### Data for processing
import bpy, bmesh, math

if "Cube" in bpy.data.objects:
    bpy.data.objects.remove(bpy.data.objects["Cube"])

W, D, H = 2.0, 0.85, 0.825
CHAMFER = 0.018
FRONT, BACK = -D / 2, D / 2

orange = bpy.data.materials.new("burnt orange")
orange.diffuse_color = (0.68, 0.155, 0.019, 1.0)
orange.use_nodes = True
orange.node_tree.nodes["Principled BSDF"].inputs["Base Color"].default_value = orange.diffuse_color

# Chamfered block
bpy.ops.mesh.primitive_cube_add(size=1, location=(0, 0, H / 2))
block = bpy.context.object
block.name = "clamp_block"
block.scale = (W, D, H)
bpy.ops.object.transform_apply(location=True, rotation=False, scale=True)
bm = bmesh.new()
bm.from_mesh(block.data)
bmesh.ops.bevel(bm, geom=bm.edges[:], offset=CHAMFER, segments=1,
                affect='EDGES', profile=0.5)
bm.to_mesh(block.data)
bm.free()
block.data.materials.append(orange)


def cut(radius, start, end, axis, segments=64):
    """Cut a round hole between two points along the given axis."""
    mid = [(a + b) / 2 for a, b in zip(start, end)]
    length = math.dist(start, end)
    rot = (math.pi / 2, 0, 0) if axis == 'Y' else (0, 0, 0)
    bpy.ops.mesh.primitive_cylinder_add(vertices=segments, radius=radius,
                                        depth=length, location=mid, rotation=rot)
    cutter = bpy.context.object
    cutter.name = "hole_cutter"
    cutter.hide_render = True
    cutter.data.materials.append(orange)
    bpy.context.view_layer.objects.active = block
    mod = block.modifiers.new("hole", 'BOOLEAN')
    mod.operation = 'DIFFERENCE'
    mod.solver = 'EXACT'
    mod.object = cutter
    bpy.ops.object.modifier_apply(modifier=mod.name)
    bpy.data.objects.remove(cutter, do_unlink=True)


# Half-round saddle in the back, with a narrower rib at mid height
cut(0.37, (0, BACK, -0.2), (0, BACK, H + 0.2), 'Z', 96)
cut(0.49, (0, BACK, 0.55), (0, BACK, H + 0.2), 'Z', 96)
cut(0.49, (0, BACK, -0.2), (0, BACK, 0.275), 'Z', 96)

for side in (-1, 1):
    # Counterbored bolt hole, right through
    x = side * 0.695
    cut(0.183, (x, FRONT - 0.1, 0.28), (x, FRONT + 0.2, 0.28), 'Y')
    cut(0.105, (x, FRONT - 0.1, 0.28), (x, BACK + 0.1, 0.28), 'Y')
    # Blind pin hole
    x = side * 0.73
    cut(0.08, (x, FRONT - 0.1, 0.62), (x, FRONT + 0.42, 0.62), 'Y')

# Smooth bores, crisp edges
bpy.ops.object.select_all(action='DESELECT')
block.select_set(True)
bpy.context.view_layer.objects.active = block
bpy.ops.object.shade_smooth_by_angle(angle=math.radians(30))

### Problem to solve
Take the listing above and set it down exactly.

### Result for this task
import bpy, bmesh, math

if "Cube" in bpy.data.objects:
    bpy.data.objects.remove(bpy.data.objects["Cube"])

W, D, H = 2.0, 0.85, 0.825
CHAMFER = 0.018
FRONT, BACK = -D / 2, D / 2

orange = bpy.data.materials.new("burnt orange")
orange.diffuse_color = (0.68, 0.155, 0.019, 1.0)
orange.use_nodes = True
orange.node_tree.nodes["Principled BSDF"].inputs["Base Color"].default_value = orange.diffuse_color

# Chamfered block
bpy.ops.mesh.primitive_cube_add(size=1, location=(0, 0, H / 2))
block = bpy.context.object
block.name = "clamp_block"
block.scale = (W, D, H)
bpy.ops.object.transform_apply(location=True, rotation=False, scale=True)
bm = bmesh.new()
bm.from_mesh(block.data)
bmesh.ops.bevel(bm, geom=bm.edges[:], offset=CHAMFER, segments=1,
                affect='EDGES', profile=0.5)
bm.to_mesh(block.data)
bm.free()
block.data.materials.append(orange)


def cut(radius, start, end, axis, segments=64):
    """Cut a round hole between two points along the given axis."""
    mid = [(a + b) / 2 for a, b in zip(start, end)]
    length = math.dist(start, end)
    rot = (math.pi / 2, 0, 0) if axis == 'Y' else (0, 0, 0)
    bpy.ops.mesh.primitive_cylinder_add(vertices=segments, radius=radius,
                                        depth=length, location=mid, rotation=rot)
    cutter = bpy.context.object
    cutter.name = "hole_cutter"
    cutter.hide_render = True
    cutter.data.materials.append(orange)
    bpy.context.view_layer.objects.active = block
    mod = block.modifiers.new("hole", 'BOOLEAN')
    mod.operation = 'DIFFERENCE'
    mod.solver = 'EXACT'
    mod.object = cutter
    bpy.ops.object.modifier_apply(modifier=mod.name)
    bpy.data.objects.remove(cutter, do_unlink=True)


# Half-round saddle in the back, with a narrower rib at mid height
cut(0.37, (0, BACK, -0.2), (0, BACK, H + 0.2), 'Z', 96)
cut(0.49, (0, BACK, 0.55), (0, BACK, H + 0.2), 'Z', 96)
cut(0.49, (0, BACK, -0.2), (0, BACK, 0.275), 'Z', 96)

for side in (-1, 1):
    # Counterbored bolt hole, right through
    x = side * 0.695
    cut(0.183, (x, FRONT - 0.1, 0.28), (x, FRONT + 0.2, 0.28), 'Y')
    cut(0.105, (x, FRONT - 0.1, 0.28), (x, BACK + 0.1, 0.28), 'Y')
    # Blind pin hole
    x = side * 0.73
    cut(0.08, (x, FRONT - 0.1, 0.62), (x, FRONT + 0.42, 0.62), 'Y')

# Smooth bores, crisp edges
bpy.ops.object.select_all(action='DESELECT')
block.select_set(True)
bpy.context.view_layer.objects.active = block
bpy.ops.object.shade_smooth_by_angle(angle=math.radians(30))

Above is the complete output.